• **Saved data entries**:

======

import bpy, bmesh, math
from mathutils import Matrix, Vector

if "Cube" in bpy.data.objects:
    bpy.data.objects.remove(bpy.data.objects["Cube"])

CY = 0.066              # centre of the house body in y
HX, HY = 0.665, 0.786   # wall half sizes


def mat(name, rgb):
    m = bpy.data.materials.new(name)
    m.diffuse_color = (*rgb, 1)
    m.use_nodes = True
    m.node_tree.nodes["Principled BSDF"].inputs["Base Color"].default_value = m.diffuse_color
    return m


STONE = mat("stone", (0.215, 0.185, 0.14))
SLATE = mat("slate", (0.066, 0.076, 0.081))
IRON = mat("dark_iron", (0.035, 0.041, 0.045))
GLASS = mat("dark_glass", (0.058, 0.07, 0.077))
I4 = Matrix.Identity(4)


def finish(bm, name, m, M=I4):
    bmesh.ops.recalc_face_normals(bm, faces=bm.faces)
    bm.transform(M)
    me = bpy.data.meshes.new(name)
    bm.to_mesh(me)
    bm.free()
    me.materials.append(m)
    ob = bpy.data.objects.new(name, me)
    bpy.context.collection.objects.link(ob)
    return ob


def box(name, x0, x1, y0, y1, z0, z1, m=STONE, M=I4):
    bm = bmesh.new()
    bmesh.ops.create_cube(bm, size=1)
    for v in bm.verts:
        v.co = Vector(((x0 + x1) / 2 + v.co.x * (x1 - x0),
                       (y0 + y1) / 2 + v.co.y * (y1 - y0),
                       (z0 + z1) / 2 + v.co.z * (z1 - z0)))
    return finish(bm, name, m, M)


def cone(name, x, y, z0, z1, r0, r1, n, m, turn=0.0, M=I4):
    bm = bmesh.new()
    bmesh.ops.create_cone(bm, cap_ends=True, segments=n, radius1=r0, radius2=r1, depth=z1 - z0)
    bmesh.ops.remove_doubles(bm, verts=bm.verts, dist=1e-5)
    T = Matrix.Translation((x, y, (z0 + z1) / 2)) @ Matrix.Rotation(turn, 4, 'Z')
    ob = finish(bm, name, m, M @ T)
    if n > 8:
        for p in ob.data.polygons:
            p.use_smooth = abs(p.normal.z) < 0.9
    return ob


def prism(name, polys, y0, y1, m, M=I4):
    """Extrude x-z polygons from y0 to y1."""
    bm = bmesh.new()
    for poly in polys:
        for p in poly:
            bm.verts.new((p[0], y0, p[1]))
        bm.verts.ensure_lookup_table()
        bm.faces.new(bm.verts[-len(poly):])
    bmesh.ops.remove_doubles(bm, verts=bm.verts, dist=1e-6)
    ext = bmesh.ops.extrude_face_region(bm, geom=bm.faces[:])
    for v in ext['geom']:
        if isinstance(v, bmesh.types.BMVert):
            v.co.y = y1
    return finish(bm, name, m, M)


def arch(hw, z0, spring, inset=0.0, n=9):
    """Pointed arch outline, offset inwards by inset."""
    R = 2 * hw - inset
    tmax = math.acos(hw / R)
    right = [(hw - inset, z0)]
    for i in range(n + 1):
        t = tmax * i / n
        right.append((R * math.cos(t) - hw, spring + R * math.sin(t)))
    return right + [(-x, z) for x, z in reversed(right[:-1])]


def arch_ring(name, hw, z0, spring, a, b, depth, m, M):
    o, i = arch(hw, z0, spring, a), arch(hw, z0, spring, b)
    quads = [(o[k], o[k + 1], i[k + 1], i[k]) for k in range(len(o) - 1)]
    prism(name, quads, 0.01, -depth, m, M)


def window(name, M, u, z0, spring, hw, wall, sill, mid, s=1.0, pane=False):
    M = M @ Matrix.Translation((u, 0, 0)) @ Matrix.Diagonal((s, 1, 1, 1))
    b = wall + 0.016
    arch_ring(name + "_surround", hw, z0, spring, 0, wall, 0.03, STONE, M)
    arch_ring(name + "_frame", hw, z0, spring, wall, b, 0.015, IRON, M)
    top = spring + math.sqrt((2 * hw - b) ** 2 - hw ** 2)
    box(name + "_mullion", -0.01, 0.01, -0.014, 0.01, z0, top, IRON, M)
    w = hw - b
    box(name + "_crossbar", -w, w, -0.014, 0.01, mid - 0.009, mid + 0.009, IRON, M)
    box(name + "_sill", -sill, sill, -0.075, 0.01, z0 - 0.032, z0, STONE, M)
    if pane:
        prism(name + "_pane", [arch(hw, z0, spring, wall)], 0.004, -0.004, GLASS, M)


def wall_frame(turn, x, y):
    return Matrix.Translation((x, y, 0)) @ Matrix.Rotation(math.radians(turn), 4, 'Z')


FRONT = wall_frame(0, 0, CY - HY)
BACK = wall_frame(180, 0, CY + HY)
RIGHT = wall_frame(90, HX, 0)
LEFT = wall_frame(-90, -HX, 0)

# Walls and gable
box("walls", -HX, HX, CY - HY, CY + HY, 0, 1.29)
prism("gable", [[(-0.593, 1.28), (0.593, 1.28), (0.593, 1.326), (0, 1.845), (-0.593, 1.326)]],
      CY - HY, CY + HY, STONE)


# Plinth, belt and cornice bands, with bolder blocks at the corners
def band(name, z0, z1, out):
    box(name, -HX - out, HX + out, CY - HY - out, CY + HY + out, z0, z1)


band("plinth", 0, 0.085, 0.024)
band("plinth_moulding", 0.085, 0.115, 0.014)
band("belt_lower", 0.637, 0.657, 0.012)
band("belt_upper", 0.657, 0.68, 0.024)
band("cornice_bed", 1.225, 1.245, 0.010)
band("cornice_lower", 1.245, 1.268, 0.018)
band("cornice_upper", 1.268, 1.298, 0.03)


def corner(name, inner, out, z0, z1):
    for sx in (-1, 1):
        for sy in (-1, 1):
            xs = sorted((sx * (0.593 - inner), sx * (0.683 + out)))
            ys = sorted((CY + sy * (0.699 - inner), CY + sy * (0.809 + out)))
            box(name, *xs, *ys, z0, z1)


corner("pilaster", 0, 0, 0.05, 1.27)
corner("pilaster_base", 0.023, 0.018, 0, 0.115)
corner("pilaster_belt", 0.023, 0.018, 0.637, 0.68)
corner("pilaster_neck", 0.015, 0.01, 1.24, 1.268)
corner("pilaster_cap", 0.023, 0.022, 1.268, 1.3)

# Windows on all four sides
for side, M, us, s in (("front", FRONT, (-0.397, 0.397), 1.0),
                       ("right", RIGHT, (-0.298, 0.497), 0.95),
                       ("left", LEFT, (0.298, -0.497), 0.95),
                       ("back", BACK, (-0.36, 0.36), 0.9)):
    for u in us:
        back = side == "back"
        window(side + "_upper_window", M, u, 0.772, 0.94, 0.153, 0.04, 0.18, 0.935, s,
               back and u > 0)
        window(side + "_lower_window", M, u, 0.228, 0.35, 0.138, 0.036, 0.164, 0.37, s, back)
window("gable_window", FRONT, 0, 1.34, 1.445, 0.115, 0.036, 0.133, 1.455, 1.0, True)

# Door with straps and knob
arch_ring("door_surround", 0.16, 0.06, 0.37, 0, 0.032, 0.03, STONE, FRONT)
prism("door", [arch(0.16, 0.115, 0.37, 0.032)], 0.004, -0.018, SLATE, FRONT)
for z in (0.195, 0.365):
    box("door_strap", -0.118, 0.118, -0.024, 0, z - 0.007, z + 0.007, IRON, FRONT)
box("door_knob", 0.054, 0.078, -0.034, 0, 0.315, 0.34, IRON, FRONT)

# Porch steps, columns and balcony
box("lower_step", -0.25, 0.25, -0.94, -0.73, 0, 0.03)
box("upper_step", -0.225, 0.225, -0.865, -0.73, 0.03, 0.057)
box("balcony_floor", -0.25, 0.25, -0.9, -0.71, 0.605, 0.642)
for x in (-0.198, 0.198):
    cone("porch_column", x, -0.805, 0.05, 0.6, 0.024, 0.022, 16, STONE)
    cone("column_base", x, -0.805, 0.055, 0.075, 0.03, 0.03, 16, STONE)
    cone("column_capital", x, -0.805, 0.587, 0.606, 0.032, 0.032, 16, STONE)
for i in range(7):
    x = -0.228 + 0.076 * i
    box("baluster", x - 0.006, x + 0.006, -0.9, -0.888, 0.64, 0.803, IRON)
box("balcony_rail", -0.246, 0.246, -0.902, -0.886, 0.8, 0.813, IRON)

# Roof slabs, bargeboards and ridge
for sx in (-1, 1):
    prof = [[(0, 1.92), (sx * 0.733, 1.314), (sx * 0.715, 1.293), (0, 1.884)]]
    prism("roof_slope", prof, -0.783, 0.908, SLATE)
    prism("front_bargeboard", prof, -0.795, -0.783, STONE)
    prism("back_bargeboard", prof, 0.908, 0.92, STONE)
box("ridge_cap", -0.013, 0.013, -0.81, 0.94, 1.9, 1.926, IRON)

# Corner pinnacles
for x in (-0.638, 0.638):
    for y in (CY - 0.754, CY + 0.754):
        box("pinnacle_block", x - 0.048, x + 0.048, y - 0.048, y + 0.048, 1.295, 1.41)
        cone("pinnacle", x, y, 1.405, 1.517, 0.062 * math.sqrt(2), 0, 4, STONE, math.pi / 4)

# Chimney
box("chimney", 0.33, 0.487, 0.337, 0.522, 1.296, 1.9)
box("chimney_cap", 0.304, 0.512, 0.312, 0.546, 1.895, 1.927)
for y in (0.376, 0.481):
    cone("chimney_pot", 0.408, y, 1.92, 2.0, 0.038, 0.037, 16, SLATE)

======

From the line holding "1.268, 1.298, 0.03)" to the line holding "1.455, 1.0, True)", inclusive, restate each line above exactly as written.

• **RESPONSE FOR THIS EXERCISE**:
band("cornice_upper", 1.268, 1.298, 0.03)


def corner(name, inner, out, z0, z1):
    for sx in (-1, 1):
        for sy in (-1, 1):
            xs = sorted((sx * (0.593 - inner), sx * (0.683 + out)))
            ys = sorted((CY + sy * (0.699 - inner), CY + sy * (0.809 + out)))
            box(name, *xs, *ys, z0, z1)


corner("pilaster", 0, 0, 0.05, 1.27)
corner("pilaster_base", 0.023, 0.018, 0, 0.115)
corner("pilaster_belt", 0.023, 0.018, 0.637, 0.68)
corner("pilaster_neck", 0.015, 0.01, 1.24, 1.268)
corner("pilaster_cap", 0.023, 0.022, 1.268, 1.3)

# Windows on all four sides
for side, M, us, s in (("front", FRONT, (-0.397, 0.397), 1.0),
                       ("right", RIGHT, (-0.298, 0.497), 0.95),
                       ("left", LEFT, (0.298, -0.497), 0.95),
                       ("back", BACK, (-0.36, 0.36), 0.9)):
    for u in us:
        back = side == "back"
        window(side + "_upper_window", M, u, 0.772, 0.94, 0.153, 0.04, 0.18, 0.935, s,
               back and u > 0)
        window(side + "_lower_window", M, u, 0.228, 0.35, 0.138, 0.036, 0.164, 0.37, s, back)
window("gable_window", FRONT, 0, 1.34, 1.445, 0.115, 0.036, 0.133, 1.455, 1.0, True)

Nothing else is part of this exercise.